Owen deserves a vote but not a confirmationAustin-American Statesman Editorial
April 29, 2003
The U.S. Senate is expected to resume debate soon over President Bush's nomination of Texas Supreme Court Justice Priscilla Owen to the 5th U.S. Circuit Court of Appeals, which hears federal appeals from Texas, Louisiana and Mississippi. We have argued before that she deserved a hearing, and she finally got one from the Senate Judiciary Committee. That said, however, she should not be confirmed.
There's no question that Owen is qualified for the 5th Circuit by her legal training and experience. She was a standout at the top of her Baylor University Law School class; she became a partner at a major Houston law firm, Andrews & Kurth, where she practiced commercial litigation for 17 years; and she was elected in 1994 to the Texas Supreme Court, and re-elected in 2000. She received the highest rating, "well-qualified," from an American Bar Association committee that reviews judicial nominations.
But Owen is so conservative that she places herself out of the broad mainstream of jurisprudence. She seems all too willing to bend the law to fit her views, rather than the reverse.
One example was the state Supreme Court's interpretation of the then-new Parental Notification Act regarding abortions sought by minors. In early 2000, the nine justices, all Republicans, took up a series of "Jane Doe" cases to determine under what circumstances a girl could get a court order to avoid telling a parent that she intended to get an abortion.
Owen and Justice Nathan Hecht consistently argued for interpretations of the law that would make it virtually impossible for a girl to get such an order.
Finally, in one Jane Doe case, another justice complained that "to construe the Parental Notification Act so narrowly as to eliminate bypasses, or to create hurdles that simply are not to be found in the words of the statute, would be an unconscionable act of judicial activism."
The justice who wrote that was Alberto Gonzales, who is now Bush's general counsel.

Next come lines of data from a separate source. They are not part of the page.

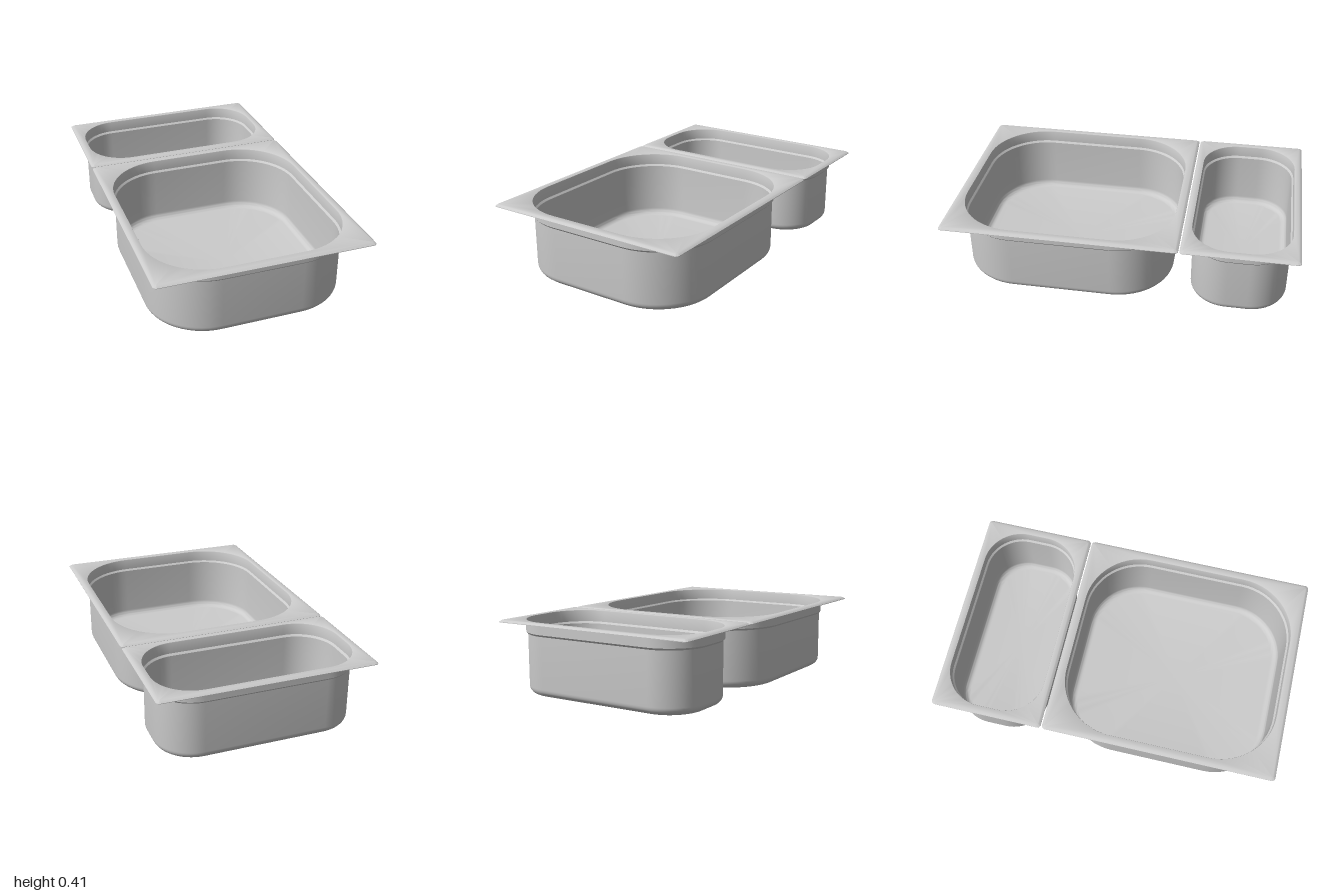
import * as THREE from 'three';
import { toCreasedNormals } from 'three/addons/utils/BufferGeometryUtils.js';

const CORNER = 14; // segments per rounded corner

// Rounded rectangle in the xz plane at height y
function ring(hx, hz, r, y) {
  const pts = [];
  [[1, 1], [-1, 1], [-1, -1], [1, -1]].forEach(([sx, sz], q) => {
    for (let i = 0; i <= CORNER; i++) {
      const a = (q + i / CORNER) * Math.PI / 2;
      pts.push([sx * (hx - r) + r * Math.cos(a), y, sz * (hz - r) + r * Math.sin(a)]);
    }
  });
  return pts;
}

// Skin a list of rings and close both ends with a fan
function loft(rings) {
  const n = rings[0].length, pos = rings.flat(2), idx = [];
  for (let k = 0; k < rings.length - 1; k++) {
    for (let j = 0; j < n; j++) {
      const a = k * n + j, c = k * n + (j + 1) % n;
      idx.push(a, c, a + n, c, c + n, a + n);
    }
  }
  const first = rings.length * n, last = first + 1, end = first - n;
  pos.push(0, rings[0][0][1], 0, 0, rings.at(-1)[0][1], 0);
  for (let j = 0; j < n; j++) {
    const m = (j + 1) % n;
    idx.push(first, m, j, last, end + j, end + m);
  }
  const geo = new THREE.BufferGeometry();
  geo.setAttribute('position', new THREE.Float32BufferAttribute(pos, 3));
  geo.setIndex(idx);
  return toCreasedNormals(geo, Math.PI / 6);
}

// Sheet-metal pan: bowl outline (hx, hz, r) and flat rim (rimX, rimZ)
function pan(name, { hx, hz, r, rimX, rimZ, z }) {
  const t = 0.005, step = 0.01, top = 0.415, fillet = 0.045;
  const wall = (inset, y) => ring(hx - inset, hz - inset, r - inset, y);
  const rim = (inset, y) => ring(rimX - inset, rimZ - inset, 0.02 - inset * 0.5, y);

  // Wall profile from floor to neck, moved inwards by the sheet thickness
  const bowl = (off) => {
    const out = [], R = fillet - off;
    for (let i = 0; i <= 8; i++) {
      const a = i / 8 * Math.PI / 2;
      out.push(wall(step + off + R * (1 - Math.sin(a)), off + R * (1 - Math.cos(a))));
    }
    out.push(wall(step + off, 0.336), wall(step * 0.7 + off, 0.34));
    out.push(wall(step * 0.3 + off, 0.343), wall(off, 0.347));
    return out;
  };

  const rings = [
    ...bowl(t),
    // opening edge, flat rim and its turned-down border
    wall(t, top - 0.005), wall(t - 0.0015, top - 0.0015), wall(t - 0.005, top),
    rim(0.016, top), rim(0.011, top - 0.002), rim(0, 0.405), rim(0, 0.402),
    rim(0.013, top - 0.006), wall(0, top - 0.006),
    ...bowl(0).reverse(),
  ];
  const mesh = new THREE.Mesh(loft(rings),
    new THREE.MeshStandardMaterial({ color: 0xcccccc, side: THREE.DoubleSide }));
  mesh.name = name;
  mesh.position.z = z;
  return mesh;
}

export function createModel() {
  const group = new THREE.Group();
  group.name = 'foodPans';
  group.add(
    pan('largePan', { hx: 0.567, hz: 0.624, r: 0.34, rimX: 0.61, rimZ: 0.6725, z: 0.3275 }),
    pan('smallPan', { hx: 0.567, hz: 0.284, r: 0.225, rimX: 0.61, rimZ: 0.324, z: -0.676 }),
  );
  return group;
}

Owen also could usually be counted upon in any important case that pitted an individual or group of individuals against business interests to side with business.
Owen is being appointed to a lifetime position in the judicial branch of government, not to a post in which her duty is to carry out the will of the president. And given the narrowness of his 2000 election victory, Bush is not in a position to argue that the public has said it wants ultra-conservative judges.
If the Senate Democrats invoke their power to filibuster, Owen would be the second judge nominated by Bush to be blocked in such a way. The other is Miguel Estrada, who was nominated to the U.S. Circuit Court of Appeals for the District of Columbia, and who Democrats suspect is a radical, ideological conservative.
Democrats are not blindly opposing all of the president's judicial nominees. Many have been confirmed by the Senate, and others have won committee approval without controversy, including Edward Prado of San Antonio, a federal district judge who was nominated to the 5th Circuit.
But Owen should not be confirmed. --